India's announcement about opening the Siachen Glacier, which is also the world's highest battlefield, to tourism is an emphatic geostrategic statement. The declaration of Defence Minister Rajnath Singh during a visit to Ladakh along with Army Chief General Bipin Rawat is unlikely to be ignored by the country's neighbours to the north and west, reports suggest.
Rajnath Singh opened a strategically located bridge across the Shyok River that will provide easy connectivity to the Daulat Beg Oldi sector along the Line of Actual Control (LAC) with China, a report in Livemint says. "Ladakh has tremendous potential in tourism. Better connectivity in Ladakh would certainly bring tourists in large numbers. The Siachen area is now open for tourists and tourism. From Siachen Base Camp to Kumar Post, the entire area has been opened for tourism purposes," Rajntah Singh said in a tweet on Monday.
Pakistan Prime Minister Imran Khan had raised the change of status of Jammu and Kashmir in the United Nations General Assembly (UNGA) where Indian Prime Minister Narendra Modi raised the matter of cross-border terrorism
The Indian move has taken China and Pakistan by surprise and they are yet to react to it. Expeditions to the icy heights of Siachen were being allowed under the Indian Army's supervision from the 1970s until they were discontinued in 1984, following a deterioration in the security situation in the sector.
The frozen frontier of Siachen in the Himalayan trijunction of areas under the control of India, Pakistan and China has been at the centre of border tensions for long. The Indian Army took control of the desolate heights through Operation Meghdoot in 1984 gaining nearly 2,600 sq km of glaciers and overlooking mountain tops. It borders India's Ladakh, Pakistan-occupied Kashmir's Baltistan area and Shakgam Valley that Pakistan surrendered to China and Xinjiang Province. It's also close to the heights of Aksai Chin that China has been occupying since the 1962 war.

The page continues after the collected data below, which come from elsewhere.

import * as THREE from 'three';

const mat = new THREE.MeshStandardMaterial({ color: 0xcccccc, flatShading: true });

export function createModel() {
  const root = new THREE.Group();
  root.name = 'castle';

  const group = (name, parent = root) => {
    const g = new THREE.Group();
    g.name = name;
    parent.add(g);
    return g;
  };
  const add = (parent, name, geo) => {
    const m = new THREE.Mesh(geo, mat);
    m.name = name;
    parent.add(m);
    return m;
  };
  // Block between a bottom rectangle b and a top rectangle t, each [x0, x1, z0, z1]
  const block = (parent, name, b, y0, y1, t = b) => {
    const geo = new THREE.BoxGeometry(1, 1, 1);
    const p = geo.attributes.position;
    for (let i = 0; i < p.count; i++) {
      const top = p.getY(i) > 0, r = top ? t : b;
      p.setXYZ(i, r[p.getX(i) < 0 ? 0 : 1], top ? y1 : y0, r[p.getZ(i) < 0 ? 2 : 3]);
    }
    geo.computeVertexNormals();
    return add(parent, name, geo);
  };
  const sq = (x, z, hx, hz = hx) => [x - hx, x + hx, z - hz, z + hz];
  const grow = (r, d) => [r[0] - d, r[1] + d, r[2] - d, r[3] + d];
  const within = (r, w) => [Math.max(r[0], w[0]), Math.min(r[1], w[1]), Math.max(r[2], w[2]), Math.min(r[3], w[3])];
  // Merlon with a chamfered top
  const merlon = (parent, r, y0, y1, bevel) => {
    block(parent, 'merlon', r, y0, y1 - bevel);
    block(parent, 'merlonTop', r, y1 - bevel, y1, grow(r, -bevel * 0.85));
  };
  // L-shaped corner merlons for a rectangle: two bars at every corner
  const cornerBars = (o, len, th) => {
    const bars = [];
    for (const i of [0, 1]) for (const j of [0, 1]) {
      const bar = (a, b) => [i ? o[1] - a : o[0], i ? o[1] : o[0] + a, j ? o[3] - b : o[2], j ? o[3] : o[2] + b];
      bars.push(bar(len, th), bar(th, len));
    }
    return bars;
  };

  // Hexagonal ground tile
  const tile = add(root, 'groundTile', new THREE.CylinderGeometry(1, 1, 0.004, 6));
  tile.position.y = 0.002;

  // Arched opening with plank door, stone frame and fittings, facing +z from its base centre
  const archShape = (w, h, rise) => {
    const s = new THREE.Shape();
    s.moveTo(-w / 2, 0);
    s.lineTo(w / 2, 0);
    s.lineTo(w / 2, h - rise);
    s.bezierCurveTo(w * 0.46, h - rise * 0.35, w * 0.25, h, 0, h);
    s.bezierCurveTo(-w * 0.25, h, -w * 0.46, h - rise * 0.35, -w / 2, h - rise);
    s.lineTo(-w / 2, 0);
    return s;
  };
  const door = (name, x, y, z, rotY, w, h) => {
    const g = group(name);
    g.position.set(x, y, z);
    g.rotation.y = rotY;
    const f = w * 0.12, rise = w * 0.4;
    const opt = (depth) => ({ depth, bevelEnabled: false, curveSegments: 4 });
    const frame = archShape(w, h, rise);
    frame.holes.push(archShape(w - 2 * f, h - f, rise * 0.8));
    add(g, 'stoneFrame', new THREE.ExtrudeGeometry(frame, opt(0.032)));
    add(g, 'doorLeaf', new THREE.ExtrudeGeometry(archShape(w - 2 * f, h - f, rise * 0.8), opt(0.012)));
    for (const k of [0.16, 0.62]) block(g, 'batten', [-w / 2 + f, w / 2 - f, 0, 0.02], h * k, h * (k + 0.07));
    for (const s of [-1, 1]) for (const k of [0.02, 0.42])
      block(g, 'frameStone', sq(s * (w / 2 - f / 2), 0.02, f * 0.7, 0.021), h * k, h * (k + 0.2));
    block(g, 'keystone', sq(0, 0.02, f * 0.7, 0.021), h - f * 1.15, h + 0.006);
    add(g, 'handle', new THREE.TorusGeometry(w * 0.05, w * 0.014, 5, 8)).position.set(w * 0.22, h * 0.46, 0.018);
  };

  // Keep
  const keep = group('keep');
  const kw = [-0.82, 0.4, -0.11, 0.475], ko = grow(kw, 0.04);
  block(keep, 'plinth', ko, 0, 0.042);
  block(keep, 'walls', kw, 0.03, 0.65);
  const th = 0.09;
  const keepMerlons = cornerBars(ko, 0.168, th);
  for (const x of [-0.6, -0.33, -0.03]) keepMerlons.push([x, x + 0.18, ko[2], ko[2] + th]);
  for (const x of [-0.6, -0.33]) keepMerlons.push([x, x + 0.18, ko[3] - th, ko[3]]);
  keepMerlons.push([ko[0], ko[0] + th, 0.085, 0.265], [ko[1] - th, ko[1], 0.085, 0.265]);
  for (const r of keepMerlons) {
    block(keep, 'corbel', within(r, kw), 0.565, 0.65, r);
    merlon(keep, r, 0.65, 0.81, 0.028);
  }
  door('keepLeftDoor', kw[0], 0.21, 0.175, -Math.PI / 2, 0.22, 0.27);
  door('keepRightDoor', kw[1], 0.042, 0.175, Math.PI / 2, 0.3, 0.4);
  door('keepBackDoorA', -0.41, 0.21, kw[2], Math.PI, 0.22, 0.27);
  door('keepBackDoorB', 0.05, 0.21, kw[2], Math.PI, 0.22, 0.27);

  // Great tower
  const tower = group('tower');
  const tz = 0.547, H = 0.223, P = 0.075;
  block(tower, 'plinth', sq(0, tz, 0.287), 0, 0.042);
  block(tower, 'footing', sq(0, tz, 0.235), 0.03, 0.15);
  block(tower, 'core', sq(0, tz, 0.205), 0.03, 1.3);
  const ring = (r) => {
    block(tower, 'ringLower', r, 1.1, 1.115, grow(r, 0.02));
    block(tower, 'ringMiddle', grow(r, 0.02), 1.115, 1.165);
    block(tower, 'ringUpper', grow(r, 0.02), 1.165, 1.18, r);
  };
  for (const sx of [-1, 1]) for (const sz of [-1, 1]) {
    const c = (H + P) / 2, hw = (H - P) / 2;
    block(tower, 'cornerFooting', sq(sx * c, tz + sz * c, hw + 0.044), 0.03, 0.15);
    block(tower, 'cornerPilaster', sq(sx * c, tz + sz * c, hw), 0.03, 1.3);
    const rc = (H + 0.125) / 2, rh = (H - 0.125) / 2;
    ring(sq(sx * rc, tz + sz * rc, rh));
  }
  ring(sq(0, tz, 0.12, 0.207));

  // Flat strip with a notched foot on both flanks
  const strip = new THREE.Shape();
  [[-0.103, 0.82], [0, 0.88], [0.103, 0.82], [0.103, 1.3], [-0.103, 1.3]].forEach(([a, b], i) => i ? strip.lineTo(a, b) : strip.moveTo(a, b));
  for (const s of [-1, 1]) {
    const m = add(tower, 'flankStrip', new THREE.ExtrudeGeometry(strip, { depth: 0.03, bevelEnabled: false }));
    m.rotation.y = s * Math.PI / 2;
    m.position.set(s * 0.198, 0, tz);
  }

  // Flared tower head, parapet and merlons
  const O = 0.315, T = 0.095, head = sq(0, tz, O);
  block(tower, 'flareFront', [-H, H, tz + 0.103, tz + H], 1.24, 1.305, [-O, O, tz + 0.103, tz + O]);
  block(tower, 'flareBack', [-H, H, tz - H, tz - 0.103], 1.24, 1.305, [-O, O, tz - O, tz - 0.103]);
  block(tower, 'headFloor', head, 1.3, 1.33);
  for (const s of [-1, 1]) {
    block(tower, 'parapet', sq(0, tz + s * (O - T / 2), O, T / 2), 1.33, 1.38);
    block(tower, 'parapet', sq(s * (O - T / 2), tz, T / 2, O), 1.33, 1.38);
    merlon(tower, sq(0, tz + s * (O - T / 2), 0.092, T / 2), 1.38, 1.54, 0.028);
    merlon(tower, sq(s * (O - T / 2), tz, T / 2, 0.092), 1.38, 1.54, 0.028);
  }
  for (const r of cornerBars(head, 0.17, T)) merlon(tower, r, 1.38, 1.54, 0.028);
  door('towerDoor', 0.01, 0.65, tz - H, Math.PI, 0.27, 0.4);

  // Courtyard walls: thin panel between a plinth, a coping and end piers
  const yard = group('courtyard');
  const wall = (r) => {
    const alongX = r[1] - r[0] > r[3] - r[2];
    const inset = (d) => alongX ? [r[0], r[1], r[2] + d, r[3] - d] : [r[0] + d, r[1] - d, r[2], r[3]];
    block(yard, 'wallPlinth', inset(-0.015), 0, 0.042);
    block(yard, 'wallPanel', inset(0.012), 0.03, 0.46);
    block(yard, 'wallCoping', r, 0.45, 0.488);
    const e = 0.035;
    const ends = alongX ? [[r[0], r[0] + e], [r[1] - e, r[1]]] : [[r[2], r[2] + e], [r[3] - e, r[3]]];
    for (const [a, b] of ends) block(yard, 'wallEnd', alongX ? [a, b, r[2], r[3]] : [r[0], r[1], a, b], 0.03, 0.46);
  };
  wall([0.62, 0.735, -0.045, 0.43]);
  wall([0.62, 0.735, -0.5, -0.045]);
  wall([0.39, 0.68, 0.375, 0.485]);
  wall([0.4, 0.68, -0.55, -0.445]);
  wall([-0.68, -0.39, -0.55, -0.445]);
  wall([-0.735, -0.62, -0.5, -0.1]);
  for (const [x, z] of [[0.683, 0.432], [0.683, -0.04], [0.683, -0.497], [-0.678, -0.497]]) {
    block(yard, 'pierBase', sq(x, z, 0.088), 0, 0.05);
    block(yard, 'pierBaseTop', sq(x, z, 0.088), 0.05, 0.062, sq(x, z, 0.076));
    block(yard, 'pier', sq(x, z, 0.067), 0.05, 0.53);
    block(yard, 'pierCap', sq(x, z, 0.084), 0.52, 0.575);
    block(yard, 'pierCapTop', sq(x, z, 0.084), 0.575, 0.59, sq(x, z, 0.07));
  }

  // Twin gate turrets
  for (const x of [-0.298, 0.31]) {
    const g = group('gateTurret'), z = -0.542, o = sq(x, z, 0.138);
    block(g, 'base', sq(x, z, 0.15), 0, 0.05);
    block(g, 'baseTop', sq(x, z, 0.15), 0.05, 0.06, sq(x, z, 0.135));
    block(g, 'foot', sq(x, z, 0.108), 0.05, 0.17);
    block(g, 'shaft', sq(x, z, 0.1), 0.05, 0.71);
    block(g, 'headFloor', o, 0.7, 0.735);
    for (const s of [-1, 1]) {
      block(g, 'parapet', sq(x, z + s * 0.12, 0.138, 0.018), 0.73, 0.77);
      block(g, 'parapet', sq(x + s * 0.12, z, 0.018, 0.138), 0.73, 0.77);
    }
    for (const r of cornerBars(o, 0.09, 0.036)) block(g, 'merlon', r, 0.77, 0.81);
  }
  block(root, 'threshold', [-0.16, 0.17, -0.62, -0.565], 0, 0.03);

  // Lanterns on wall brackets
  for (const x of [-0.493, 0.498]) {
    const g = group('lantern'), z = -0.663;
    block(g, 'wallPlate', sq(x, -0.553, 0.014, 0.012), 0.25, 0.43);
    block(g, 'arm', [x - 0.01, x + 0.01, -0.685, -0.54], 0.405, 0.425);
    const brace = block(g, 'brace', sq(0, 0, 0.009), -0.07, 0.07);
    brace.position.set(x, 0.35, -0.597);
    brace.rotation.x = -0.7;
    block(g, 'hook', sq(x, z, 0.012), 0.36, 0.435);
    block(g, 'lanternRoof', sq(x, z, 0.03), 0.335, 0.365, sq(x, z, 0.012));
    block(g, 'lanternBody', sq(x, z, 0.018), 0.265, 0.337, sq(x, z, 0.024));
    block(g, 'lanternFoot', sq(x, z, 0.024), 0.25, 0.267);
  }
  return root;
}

There were also reports that the Kargil misadventure of the Pakistan Army in 1999 was a result of General Pervez Musharraf's desire to avenge the slight of India's successful occupation of Siachen, leading to the Kargil war across the Line of Control (LoC). The war kept the world on edge for weeks because of the potential escalation of hostilities between the two nuclear-armed neighbours who had announced successful nuclear tests the previous year.
Ladakh is set to become a union territory when the order bifurcating Jammu and Kashmir whose statehood and special status were removed with the abrogation of Articles 370 and 35A of Constitution is set to take effect on October 31. Pakistan and China had raised an objection to the change of status of Jammu and Kashmir. China claims parts of Ladakh where the international border is not well demarcated. Army personnel of India and China have scuffled several times over the LAC in the region. Pakistan Prime Minister Imran Khan had raised the change of status of Jammu and Kashmir in the United Nations General Assembly (UNGA) where Indian Prime Minister Narendra Modi raised the issue of cross-border terrorism.
In June this year, Rajnath Singh, accompanied by Gen Rawat, had visited Siachen and praised the "tenacious resolve and unstinting commitment" of the soldiers deployed in the region. He had undertaken an aerial reconnaissance of the Siachen Glacier and interacted with troops at one of the forward posts.